Posted on June 30th, 2009 8 comments
Maker: Naxat Soft
Release Date: 9/14/88
Price: 5200 yen
Media: HuCard (2 Mbit)
PC Engine FAN Score: 22.66 / 30.00
Kōgien: “The pinball table is laden with aliens which you must defeat through your ball control. Fulfill the required conditions and shoot the ball into the alien’s mouth to reach a bonus stage. The enormous table is divided into two vertical screens.”
A couple of firsts in PCE history here — the first game from Naxat Soft, and by relation (since they coded a lot of their PCE games), the first of several classic titles on the system that Compile was involved with. (The TG16 release of Alien Crush has a Hudson Soft credit, but I don’t know how they got into the act, unless they were responsible for redrawing the US version’s title screen — the only difference between the two cards.)
I could write an MBA thesis about Compile — the company that made its new employees wear pink shirts for the first year on the job — but I want to save that for later so I can discuss Naxat Soft/Taxan/Kaga Electronics.
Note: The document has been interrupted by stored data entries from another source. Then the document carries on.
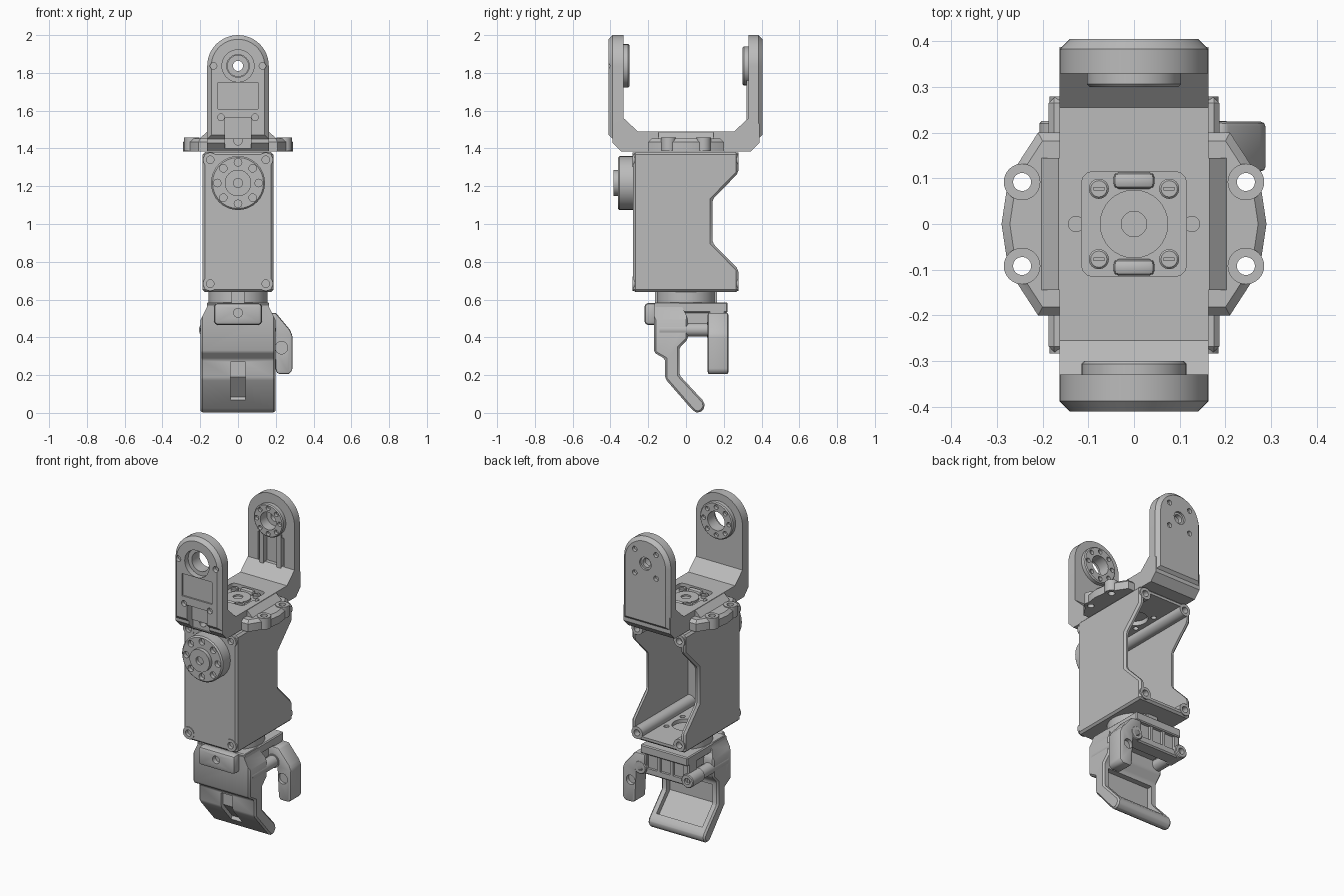
import bpy, bmesh, math

if "Cube" in bpy.data.objects:
    bpy.data.objects.remove(bpy.data.objects["Cube"])

grey = bpy.data.materials.new("light grey plastic")
grey.use_nodes = True
colour = (.5, .5, .5, 1)
grey.diffuse_color = colour
grey.node_tree.nodes["Principled BSDF"].inputs["Base Color"].default_value = colour
parts = []


def place(axis, u, v, t):
    return {"x": (t, u, v), "y": (u, t, v), "z": (u, v, t)}[axis]


def prism(name, axis, points, start, end, bevel=0, where="all", segments=1):
    """Extrude a flat outline along an axis; optionally bevel its edges."""
    bm = bmesh.new()
    face = bm.faces.new([bm.verts.new(place(axis, u, v, start)) for u, v in points])
    made = bmesh.ops.extrude_face_region(bm, geom=[face])["geom"]
    moved = [g for g in made if isinstance(g, bmesh.types.BMVert)]
    bmesh.ops.translate(bm, verts=moved, vec=place(axis, 0, 0, end - start))
    bmesh.ops.recalc_face_normals(bm, faces=bm.faces[:])
    if bevel:
        tops = set(moved)
        if where == "end":
            edges = [e for e in bm.edges if all(v in tops for v in e.verts)]
        elif where == "side":
            edges = [e for e in bm.edges if sum(v in tops for v in e.verts) == 1]
        else:
            edges = [e for e in bm.edges if e.calc_face_angle() > .4]
        bmesh.ops.bevel(bm, geom=edges, offset=bevel, segments=segments,
                        profile=.5, affect="EDGES", clamp_overlap=True)
    mesh = bpy.data.meshes.new(name)
    bm.to_mesh(mesh)
    bm.free()
    mesh.materials.append(grey)
    obj = bpy.data.objects.new(name, mesh)
    bpy.context.scene.collection.objects.link(obj)
    parts.append(obj)
    return obj


def box(name, xs, ys, zs, bevel=0, segments=1):
    outline = [(xs[0], zs[0]), (xs[1], zs[0]), (xs[1], zs[1]), (xs[0], zs[1])]
    return prism(name, "y", outline, *ys, bevel, "all", segments)


def ring(count, radius, u=0, v=0, phase=0):
    angles = [math.tau * i / count + phase for i in range(count)]
    return [(u + radius * math.cos(a), v + radius * math.sin(a)) for a in angles]


def rod(name, axis, centre, radius, start, end, bevel=0):
    sides = 32 if radius > .03 else 16
    return prism(name, axis, ring(sides, radius, *centre), start, end, bevel, "end")


def cut(obj, *cutters):
    bpy.context.view_layer.objects.active = obj
    for cutter in cutters:
        cutter.hide_render = True
        mod = obj.modifiers.new("cut", "BOOLEAN")
        mod.operation, mod.solver, mod.object = "DIFFERENCE", "EXACT", cutter
        bpy.ops.object.modifier_apply(modifier=mod.name)
        parts.remove(cutter)
        bpy.data.objects.remove(cutter)


def hole(axis, centre, radius, start, end):
    return rod("cutter", axis, centre, radius, start, end)


def slot(xs, ys, zs):
    return box("cutter", xs, ys, zs)


sides = (-1, 1)
corners = [(i, j) for i in sides for j in sides]

# Open-backed housing
profile = [(-.28, .64), (.277, .64), (.277, .76), (.14, .9), (.14, 1.13),
           (.277, 1.27), (.277, 1.38), (-.28, 1.38)]
housing = prism("housing", "x", profile, -.187, .187, .012)
cut(housing, slot((-.162, .162), (-.25, .5), (.668, 1.352)),
    hole("z", (0, 0), .08, .6, 1.5))
for x, y in corners:
    cut(housing, hole("z", (x * .08, y * .08), .016, .6, 1.5))
for i, j in corners:
    spot = (i * .147, 1.012 + j * .328)
    post = rod("housing_post", "y", spot, .038, -.284, .279)
    cut(post, hole("y", spot, .02, -.3, -.262), hole("y", spot, .02, .24, .3))
    cut(housing, hole("y", spot, .02, -.3, -.262), hole("y", spot, .02, .24, .3))

# Front output disc
hub = (0, 1.217)
disc = rod("output_disc", "y", hub, .143, -.275, -.36, .008)
cut(disc, *[hole("y", p, .02, -.4, -.335) for p in ring(8, .11, *hub)])
nub = rod("output_nub", "y", hub, .07, -.35, -.384)
cut(nub, hole("y", hub, .025, -.4, -.365))

# Upper fork: base with angled ends
half = [(.345, 1.385), (.388, 1.43), (.388, 1.53), (.33, 1.56), (.255, 1.49)]
base = prism("fork_base", "x", half + [(-y, z) for y, z in reversed(half)], -.163, .163)
cut(base, prism("cutter", "z", [(i * .115, j * .115) for i, j in
                                ((-1, -1), (1, -1), (1, 1), (-1, 1))],
                1.462, 1.6, .025, "side", 3))
cut(base, *[slot((-.07, .07), (-.5, -.35), (1.4, 1.57))])
cut(base, *[hole("z", (i * .127, 0), .017, 1.47, 1.6) for i in sides])
cut(base, hole("y", (0, 1.44), .022, -.4, -.31))

# Seat in the middle of the fork base
seat = rod("seat_disc", "z", (0, 0), .075, 1.45, 1.475)
cut(seat, hole("z", (0, 0), .028, 1.465, 1.5))
for i, j in corners:
    screw = rod("seat_screw", "z", (i * .077, j * .077), .022, 1.45, 1.482, .004)
    cut(screw, slot((i * .077 - .012, i * .077 + .012),
                    (j * .077 - .003, j * .077 + .003), (1.475, 1.5)))
for j in sides:
    box("seat_lug", (-.045, .045), (j * .095 - .018, j * .095 + .018), (1.45, 1.486), .012, 2)

# Side wings with bolt ears
edge = [(.21, -.2), (.275, -.1), (.29, 0), (.275, .1), (.21, .2)]
wing = prism("wing_plate", "z", edge + [(-x, y) for x, y in reversed(edge)],
             1.385, 1.452, .018, "end")
for i, j in corners:
    spot = (i * .245, j * .092)
    ear = rod("wing_ear", "z", spot, .04, 1.386, 1.457)
    for piece in (wing, ear):
        cut(piece, hole("z", spot, .02, 1.3, 1.5))
for i in sides:
    prism("wing_ramp", "y", [(i * .15, 1.44), (i * .205, 1.45), (i * .165, 1.488),
                             (i * .15, 1.488)], -.145, .145)

# Fork arms with rounded tops and chamfered outer faces
pivot = (0, 1.837)
arch = [(.163 * math.cos(a), pivot[1] + .163 * math.sin(a))
        for a in [math.pi * i / 24 for i in range(25)]]
outline = arch + [(-.163, 1.45), (.163, 1.45)]
front_arm = prism("front_arm", "y", outline, -.33, -.41, .022, "end")
cut(front_arm, hole("y", pivot, .06, -.5, -.2), hole("y", pivot, .085, -.5, -.375),
    slot((-.105, .105), (-.5, -.4), (1.61, 1.75)),
    slot((-.07, .07), (-.5, -.36), (1.4, 1.56)))
for spot in [(i * .13, 1.837) for i in sides] + [(i * .09, 1.565) for i in sides]:
    cut(front_arm, hole("y", spot, .018, -.5, -.385))
front_ring = rod("front_arm_ring", "y", pivot, .115, -.335, -.3, .006)
cut(front_ring, hole("y", pivot, .06, -.5, -.2),
    *[hole("y", p, .014, -.32, -.2) for p in ring(8, .088, *pivot)])

back_arm = prism("back_arm", "y", outline, .33, .405, .022, "end")
cut(back_arm, hole("y", pivot, .027, .2, .5), hole("y", pivot, .055, .2, .365),
    hole("y", pivot, .04, .392, .5), slot((-.09, .09), (.2, .355), (1.56, 1.74)),
    *[hole("y", p, .016, .385, .5) for p in ring(4, .105, *pivot, math.pi / 4)])
back_ring = rod("back_arm_ring", "y", pivot, .103, .335, .3, .006)
cut(back_ring, hole("y", pivot, .055, .2, .5),
    *[hole("y", p, .014, .2, .32) for p in ring(8, .08, *pivot)])
for i in sides:
    box("back_arm_rib", (i * .06 - .015, i * .06 + .015), (.32, .37), (1.54, 1.76))

# Wrist coupling
rod("wrist_disc", "z", (0, 0), .155, .58, .645)
box("wrist_key", (-.035, .035), (-.165, .165), (.57, .642))

# Gripper palm
box("palm_plate", (-.165, .165), (-.168, .22), (.53, .585), .006)
box("palm_core", (-.13, .13), (-.1, .15), (.46, .55))
panel = box("palm_back", (-.165, .165), (.12, .21), (.4, .575), .008)
cut(panel, *[slot((x - .035, x + .035), (.195, .3), (.44, .55)) for x in (-.09, 0, .09)])
tab = box("front_tab", (-.127, .127), (-.22, -.15), (.465, .582), .02, 2)
cut(tab, hole("y", (0, .53), .024, -.3, -.19))
for i in sides:
    spot = (i * .165, .44)
    rod("palm_pin", "y", spot, .036, -.14, .13)
    boss = rod("palm_boss", "y", spot, .042, .11, .225, .005)
    cut(boss, hole("y", spot, .02, .195, .3))

# Bent finger with hollow back and grooved front
bend = [(-.17, .582), (-.17, .32), (-.11, .285), (-.11, .18), (.025, .025), (.045, .005),
        (.065, 0), (.087, .01), (.1, .035), (.095, .06), (-.035, .2), (-.035, .345),
        (.01, .39), (.01, .5), (-.03, .582)]
finger = prism("finger", "x", bend, -.198, .198, .01)
cut(finger,
    prism("cutter", "x", [(-.07, .32), (-.07, .19), (.045, .07), (.12, .145),
                          (.02, .25), (.02, .32)], -.16, .16),
    prism("cutter", "x", [(-.2, .27), (-.09, .27), (-.09, .19), (0, .085),
                          (-.03, .04), (-.2, .04)], -.04, .04))
for i in sides:
    cut(finger, prism("cutter", "y", [(i * .165, .6), (i * .165, .56), (i * .2, .49),
                                      (i * .25, .49), (i * .25, .6)], -.3, .3))

# Side thumb
shape = [(.13, .53), (.13, .44), (.19, .41), (.2, .22), (.215, .205), (.27, .205),
         (.288, .225), (.288, .41), (.275, .44), (.2, .53)]
thumb = prism("thumb", "y", shape, .115, .224, .016, "all", 2)
cut(thumb, hole("y", (.23, .345), .033, .0, .135), hole("y", (.23, .345), .03, .2, .3))

# Smooth round walls, keep creases crisp
bpy.ops.object.select_all(action="DESELECT")
for part in parts:
    part.select_set(True)
bpy.context.view_layer.objects.active = parts[0]
bpy.ops.object.shade_smooth_by_angle(angle=math.radians(30))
At the late ’80s, there was only Kaga Tech, an electronics distributor that used “Taxan” as their US/Europe consumer brand. Largely they worked in monitors, and I remember all the Apple IIs in the middle-school lab sporting off-brown Taxan amber-screen jobbies. They went into the video-game biz big in 1988, taking a surprisingly hardcore approach to the console industry. Naxat released games like…well, Alien Crush; Taxan licensed classics like Star Soldier and commissioned the chronically underappreciated KID shooter Burai Fighter exclusively for America. The Naxat label survived through the 16-bit generation before losing its way on the PlayStation and releasing everything from soccer simulations to ridiculous fighting game Killing Zone; they changed names to Kaga Tech in 1998 and gradually descended into girl-game purgatory.
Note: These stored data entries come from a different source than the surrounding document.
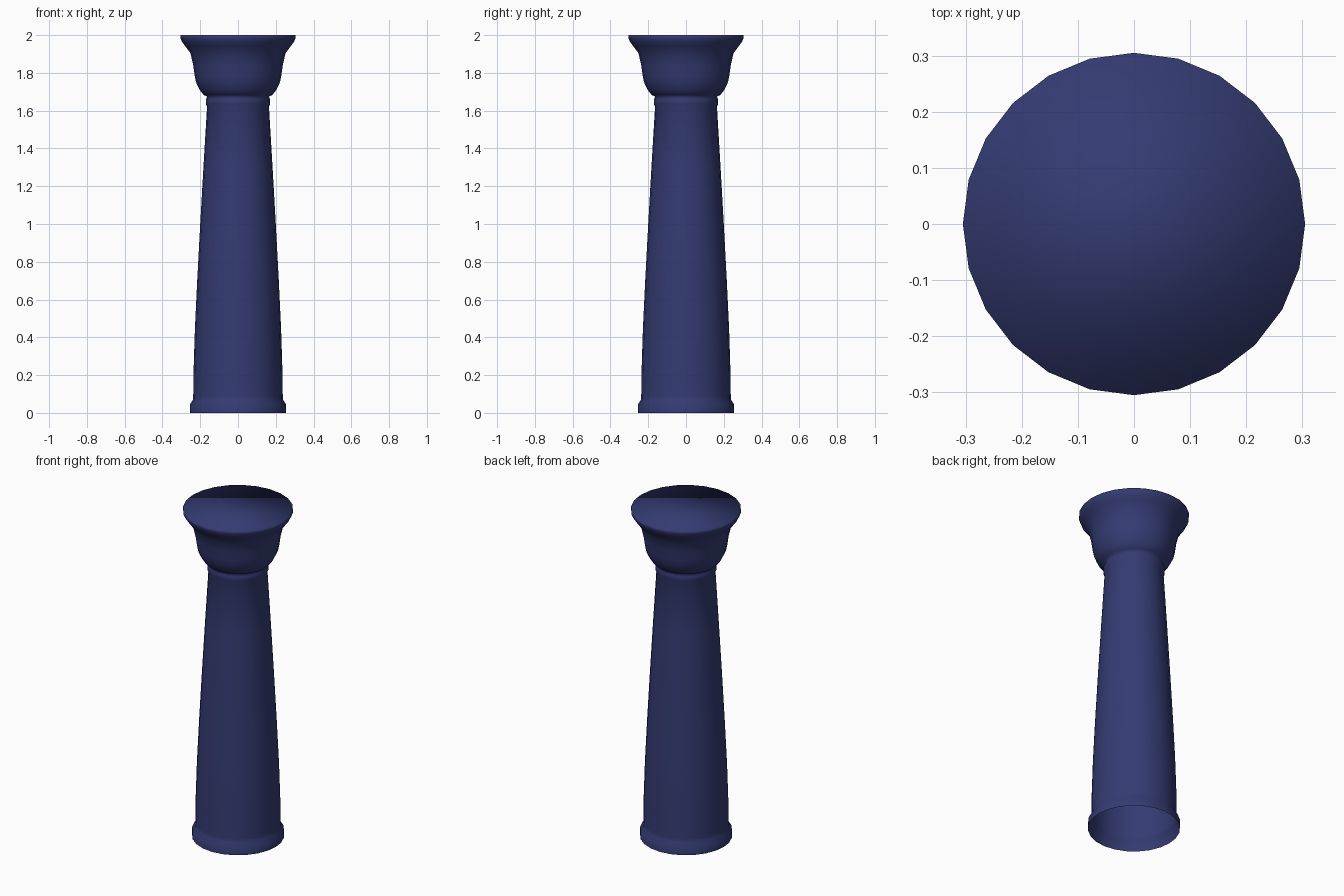
import bpy, bmesh, math

cube = bpy.data.objects.get("Cube")
if cube:
    bpy.data.objects.remove(cube, do_unlink=True)

SIDES = 24

# Single navy colour
navy = bpy.data.materials.new("navy_blue")
navy.use_nodes = True
colour = (0.034, 0.044, 0.17, 1)
navy.diffuse_color = colour
navy.node_tree.nodes["Principled BSDF"].inputs["Base Color"].default_value = colour

# Radius and height pairs, from the ground upward
base = [(0.255, 0), (0.255, 0.045), (0.238, 0.07), (0.237, 0.09)]
shaft = [(0.236, 0.2), (0.228, 0.45), (0.216, 0.7), (0.2, 1.0), (0.183, 1.3), (0.164, 1.62)]
neck = [(0.17, 1.635), (0.17, 1.66), (0.163, 1.675)]
capital = [(0.182, 1.683), (0.203, 1.71), (0.222, 1.75), (0.23, 1.79), (0.237, 1.84),
           (0.252, 1.905), (0.278, 1.94), (0.297, 1.965), (0.305, 1.985), (0.305, 2)]

# Turned column: open underneath, closed on top
bm = bmesh.new()
rings = []
for radius, height in base + shaft + neck + capital:
    rings.append([bm.verts.new((radius * math.cos(math.tau * i / SIDES),
                                radius * math.sin(math.tau * i / SIDES), height))
                  for i in range(SIDES)])
for low, high in zip(rings, rings[1:]):
    for i in range(SIDES):
        j = (i + 1) % SIDES
        bm.faces.new((low[i], low[j], high[j], high[i]))
bm.faces.new(rings[-1])

# The top blends softly into the rim
for face in bm.faces:
    face.smooth = True

mesh = bpy.data.meshes.new("column")
bm.to_mesh(mesh)
bm.free()
mesh.materials.append(navy)
bpy.context.collection.objects.link(bpy.data.objects.new("column", mesh))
The PCE was Naxat’s canvas of choice; they put out 50 games on the thing and were one of the few third-parties in Japan to throw a bone at the PC-FX, albeit a rotten mahjong one. Their debut effort is, I feel, a game that defines the early PCE better than most other titles — dark, dank, not appetizing to casuals, more rewarding as you plunge more and more time into it. The game’s a little bare-bones by modern standards — one two-screen pinball table, four bonus stages that are all kind of the same thing; Devil’s Crush improved mightily on those faults — but in many ways, it’s the most impactful release of the TG16 launch era. Everything oozes atmosphere, from that cute hive-mind thingie on the bottom screen to the bonus-screen music, which uses a bass instrument that sounds like it came off an Atari 2600. Can’t get enough of it.
I wonder if NEC should’ve pushed this a little harder in America. Aliens wasn’t that old back then, either. The game has some programming issues that could’ve used fixing — it’s disorienting when the ball flits between screens rapidly, and the sound effects have a tendency to horn in on the music channels, ruining the song — but it’s still an amazing piece of audiovisual work.
Alien Crush is perhaps famous for its ending — a silly, 5-second-long one, accessible only by spending approximately 12 hours straight, no saving or passwords or nothin’, to max out your score. Instead of inlining that video, I want you to view this general gameplay clip, which should give some clue to both the game’s primitive pinball simplicity and that atmosphere I keep harping on.